---------- SUPPLIED DATA

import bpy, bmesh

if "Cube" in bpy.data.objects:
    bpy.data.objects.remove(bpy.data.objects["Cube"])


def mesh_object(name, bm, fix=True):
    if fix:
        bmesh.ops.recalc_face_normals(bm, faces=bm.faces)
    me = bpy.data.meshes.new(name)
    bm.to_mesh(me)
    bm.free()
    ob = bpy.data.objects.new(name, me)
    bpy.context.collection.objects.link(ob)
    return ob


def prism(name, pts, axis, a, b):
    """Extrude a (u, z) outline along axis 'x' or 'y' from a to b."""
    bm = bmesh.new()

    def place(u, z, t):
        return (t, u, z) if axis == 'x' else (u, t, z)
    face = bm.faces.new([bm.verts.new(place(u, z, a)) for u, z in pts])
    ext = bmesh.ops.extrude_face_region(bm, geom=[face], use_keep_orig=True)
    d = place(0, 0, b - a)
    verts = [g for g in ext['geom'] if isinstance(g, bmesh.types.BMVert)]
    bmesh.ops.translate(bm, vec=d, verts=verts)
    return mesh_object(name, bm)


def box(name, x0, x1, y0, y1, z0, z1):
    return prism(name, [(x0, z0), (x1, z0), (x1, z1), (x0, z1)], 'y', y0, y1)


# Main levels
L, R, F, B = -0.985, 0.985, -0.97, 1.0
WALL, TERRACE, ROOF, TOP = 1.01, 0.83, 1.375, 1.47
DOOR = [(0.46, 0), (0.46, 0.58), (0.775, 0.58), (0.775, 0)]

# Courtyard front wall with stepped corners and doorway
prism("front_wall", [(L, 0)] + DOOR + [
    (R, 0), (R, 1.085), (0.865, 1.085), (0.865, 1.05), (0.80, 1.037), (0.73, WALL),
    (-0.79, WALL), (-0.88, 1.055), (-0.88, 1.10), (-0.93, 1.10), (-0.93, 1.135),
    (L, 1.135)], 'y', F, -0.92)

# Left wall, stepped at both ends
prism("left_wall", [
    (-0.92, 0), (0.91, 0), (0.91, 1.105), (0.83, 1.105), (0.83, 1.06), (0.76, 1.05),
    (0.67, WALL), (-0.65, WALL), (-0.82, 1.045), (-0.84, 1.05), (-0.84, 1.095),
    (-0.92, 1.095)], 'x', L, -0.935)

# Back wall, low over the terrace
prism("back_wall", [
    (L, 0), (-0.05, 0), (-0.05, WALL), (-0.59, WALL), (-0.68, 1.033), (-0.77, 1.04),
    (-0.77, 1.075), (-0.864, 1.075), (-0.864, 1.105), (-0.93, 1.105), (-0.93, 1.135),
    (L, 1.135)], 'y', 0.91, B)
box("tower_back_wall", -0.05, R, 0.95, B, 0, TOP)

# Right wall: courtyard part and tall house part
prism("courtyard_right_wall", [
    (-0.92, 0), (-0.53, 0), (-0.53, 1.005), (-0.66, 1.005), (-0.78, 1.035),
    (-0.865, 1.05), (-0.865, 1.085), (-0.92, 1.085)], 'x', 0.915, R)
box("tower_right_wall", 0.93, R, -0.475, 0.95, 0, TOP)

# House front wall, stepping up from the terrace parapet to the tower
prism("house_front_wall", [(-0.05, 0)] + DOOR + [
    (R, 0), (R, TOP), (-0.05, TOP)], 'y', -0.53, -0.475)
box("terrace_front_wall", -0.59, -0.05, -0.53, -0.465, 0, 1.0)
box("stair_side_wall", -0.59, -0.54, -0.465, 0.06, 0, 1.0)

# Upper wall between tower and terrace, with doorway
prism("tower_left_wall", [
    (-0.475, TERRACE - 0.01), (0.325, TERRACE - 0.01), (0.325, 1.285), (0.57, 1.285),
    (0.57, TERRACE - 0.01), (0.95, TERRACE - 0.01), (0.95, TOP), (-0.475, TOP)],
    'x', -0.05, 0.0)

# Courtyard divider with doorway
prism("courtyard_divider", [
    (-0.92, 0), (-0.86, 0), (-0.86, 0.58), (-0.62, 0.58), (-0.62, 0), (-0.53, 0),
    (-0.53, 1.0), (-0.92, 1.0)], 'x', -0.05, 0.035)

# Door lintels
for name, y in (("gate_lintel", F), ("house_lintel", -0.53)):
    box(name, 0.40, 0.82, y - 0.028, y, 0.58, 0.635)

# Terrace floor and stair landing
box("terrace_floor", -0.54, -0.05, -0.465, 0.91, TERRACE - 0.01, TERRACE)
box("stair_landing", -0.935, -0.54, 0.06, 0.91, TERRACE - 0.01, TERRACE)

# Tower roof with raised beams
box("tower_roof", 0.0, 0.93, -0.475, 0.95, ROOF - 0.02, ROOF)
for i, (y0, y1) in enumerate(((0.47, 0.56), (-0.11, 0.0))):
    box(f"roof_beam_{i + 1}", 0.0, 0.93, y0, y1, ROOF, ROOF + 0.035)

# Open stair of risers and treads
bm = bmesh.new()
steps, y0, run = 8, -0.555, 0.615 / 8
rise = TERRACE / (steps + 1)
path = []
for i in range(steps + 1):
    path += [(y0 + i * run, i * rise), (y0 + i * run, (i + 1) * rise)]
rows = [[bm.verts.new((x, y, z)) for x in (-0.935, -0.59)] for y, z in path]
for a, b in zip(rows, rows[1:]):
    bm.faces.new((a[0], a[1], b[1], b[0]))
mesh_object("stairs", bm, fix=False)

--------------------

### TASK BRIEF
Restating all of the data exactly is the whole task.

### SOLUTION TO THIS TASK
import bpy, bmesh

if "Cube" in bpy.data.objects:
    bpy.data.objects.remove(bpy.data.objects["Cube"])


def mesh_object(name, bm, fix=True):
    if fix:
        bmesh.ops.recalc_face_normals(bm, faces=bm.faces)
    me = bpy.data.meshes.new(name)
    bm.to_mesh(me)
    bm.free()
    ob = bpy.data.objects.new(name, me)
    bpy.context.collection.objects.link(ob)
    return ob


def prism(name, pts, axis, a, b):
    """Extrude a (u, z) outline along axis 'x' or 'y' from a to b."""
    bm = bmesh.new()

    def place(u, z, t):
        return (t, u, z) if axis == 'x' else (u, t, z)
    face = bm.faces.new([bm.verts.new(place(u, z, a)) for u, z in pts])
    ext = bmesh.ops.extrude_face_region(bm, geom=[face], use_keep_orig=True)
    d = place(0, 0, b - a)
    verts = [g for g in ext['geom'] if isinstance(g, bmesh.types.BMVert)]
    bmesh.ops.translate(bm, vec=d, verts=verts)
    return mesh_object(name, bm)


def box(name, x0, x1, y0, y1, z0, z1):
    return prism(name, [(x0, z0), (x1, z0), (x1, z1), (x0, z1)], 'y', y0, y1)


# Main levels
L, R, F, B = -0.985, 0.985, -0.97, 1.0
WALL, TERRACE, ROOF, TOP = 1.01, 0.83, 1.375, 1.47
DOOR = [(0.46, 0), (0.46, 0.58), (0.775, 0.58), (0.775, 0)]

# Courtyard front wall with stepped corners and doorway
prism("front_wall", [(L, 0)] + DOOR + [
    (R, 0), (R, 1.085), (0.865, 1.085), (0.865, 1.05), (0.80, 1.037), (0.73, WALL),
    (-0.79, WALL), (-0.88, 1.055), (-0.88, 1.10), (-0.93, 1.10), (-0.93, 1.135),
    (L, 1.135)], 'y', F, -0.92)

# Left wall, stepped at both ends
prism("left_wall", [
    (-0.92, 0), (0.91, 0), (0.91, 1.105), (0.83, 1.105), (0.83, 1.06), (0.76, 1.05),
    (0.67, WALL), (-0.65, WALL), (-0.82, 1.045), (-0.84, 1.05), (-0.84, 1.095),
    (-0.92, 1.095)], 'x', L, -0.935)

# Back wall, low over the terrace
prism("back_wall", [
    (L, 0), (-0.05, 0), (-0.05, WALL), (-0.59, WALL), (-0.68, 1.033), (-0.77, 1.04),
    (-0.77, 1.075), (-0.864, 1.075), (-0.864, 1.105), (-0.93, 1.105), (-0.93, 1.135),
    (L, 1.135)], 'y', 0.91, B)
box("tower_back_wall", -0.05, R, 0.95, B, 0, TOP)

# Right wall: courtyard part and tall house part
prism("courtyard_right_wall", [
    (-0.92, 0), (-0.53, 0), (-0.53, 1.005), (-0.66, 1.005), (-0.78, 1.035),
    (-0.865, 1.05), (-0.865, 1.085), (-0.92, 1.085)], 'x', 0.915, R)
box("tower_right_wall", 0.93, R, -0.475, 0.95, 0, TOP)

# House front wall, stepping up from the terrace parapet to the tower
prism("house_front_wall", [(-0.05, 0)] + DOOR + [
    (R, 0), (R, TOP), (-0.05, TOP)], 'y', -0.53, -0.475)
box("terrace_front_wall", -0.59, -0.05, -0.53, -0.465, 0, 1.0)
box("stair_side_wall", -0.59, -0.54, -0.465, 0.06, 0, 1.0)

# Upper wall between tower and terrace, with doorway
prism("tower_left_wall", [
    (-0.475, TERRACE - 0.01), (0.325, TERRACE - 0.01), (0.325, 1.285), (0.57, 1.285),
    (0.57, TERRACE - 0.01), (0.95, TERRACE - 0.01), (0.95, TOP), (-0.475, TOP)],
    'x', -0.05, 0.0)

# Courtyard divider with doorway
prism("courtyard_divider", [
    (-0.92, 0), (-0.86, 0), (-0.86, 0.58), (-0.62, 0.58), (-0.62, 0), (-0.53, 0),
    (-0.53, 1.0), (-0.92, 1.0)], 'x', -0.05, 0.035)

# Door lintels
for name, y in (("gate_lintel", F), ("house_lintel", -0.53)):
    box(name, 0.40, 0.82, y - 0.028, y, 0.58, 0.635)

# Terrace floor and stair landing
box("terrace_floor", -0.54, -0.05, -0.465, 0.91, TERRACE - 0.01, TERRACE)
box("stair_landing", -0.935, -0.54, 0.06, 0.91, TERRACE - 0.01, TERRACE)

# Tower roof with raised beams
box("tower_roof", 0.0, 0.93, -0.475, 0.95, ROOF - 0.02, ROOF)
for i, (y0, y1) in enumerate(((0.47, 0.56), (-0.11, 0.0))):
    box(f"roof_beam_{i + 1}", 0.0, 0.93, y0, y1, ROOF, ROOF + 0.035)

# Open stair of risers and treads
bm = bmesh.new()
steps, y0, run = 8, -0.555, 0.615 / 8
rise = TERRACE / (steps + 1)
path = []
for i in range(steps + 1):
    path += [(y0 + i * run, i * rise), (y0 + i * run, (i + 1) * rise)]
rows = [[bm.verts.new((x, y, z)) for x in (-0.935, -0.59)] for y, z in path]
for a, b in zip(rows, rows[1:]):
    bm.faces.new((a[0], a[1], b[1], b[0]))
mesh_object("stairs", bm, fix=False)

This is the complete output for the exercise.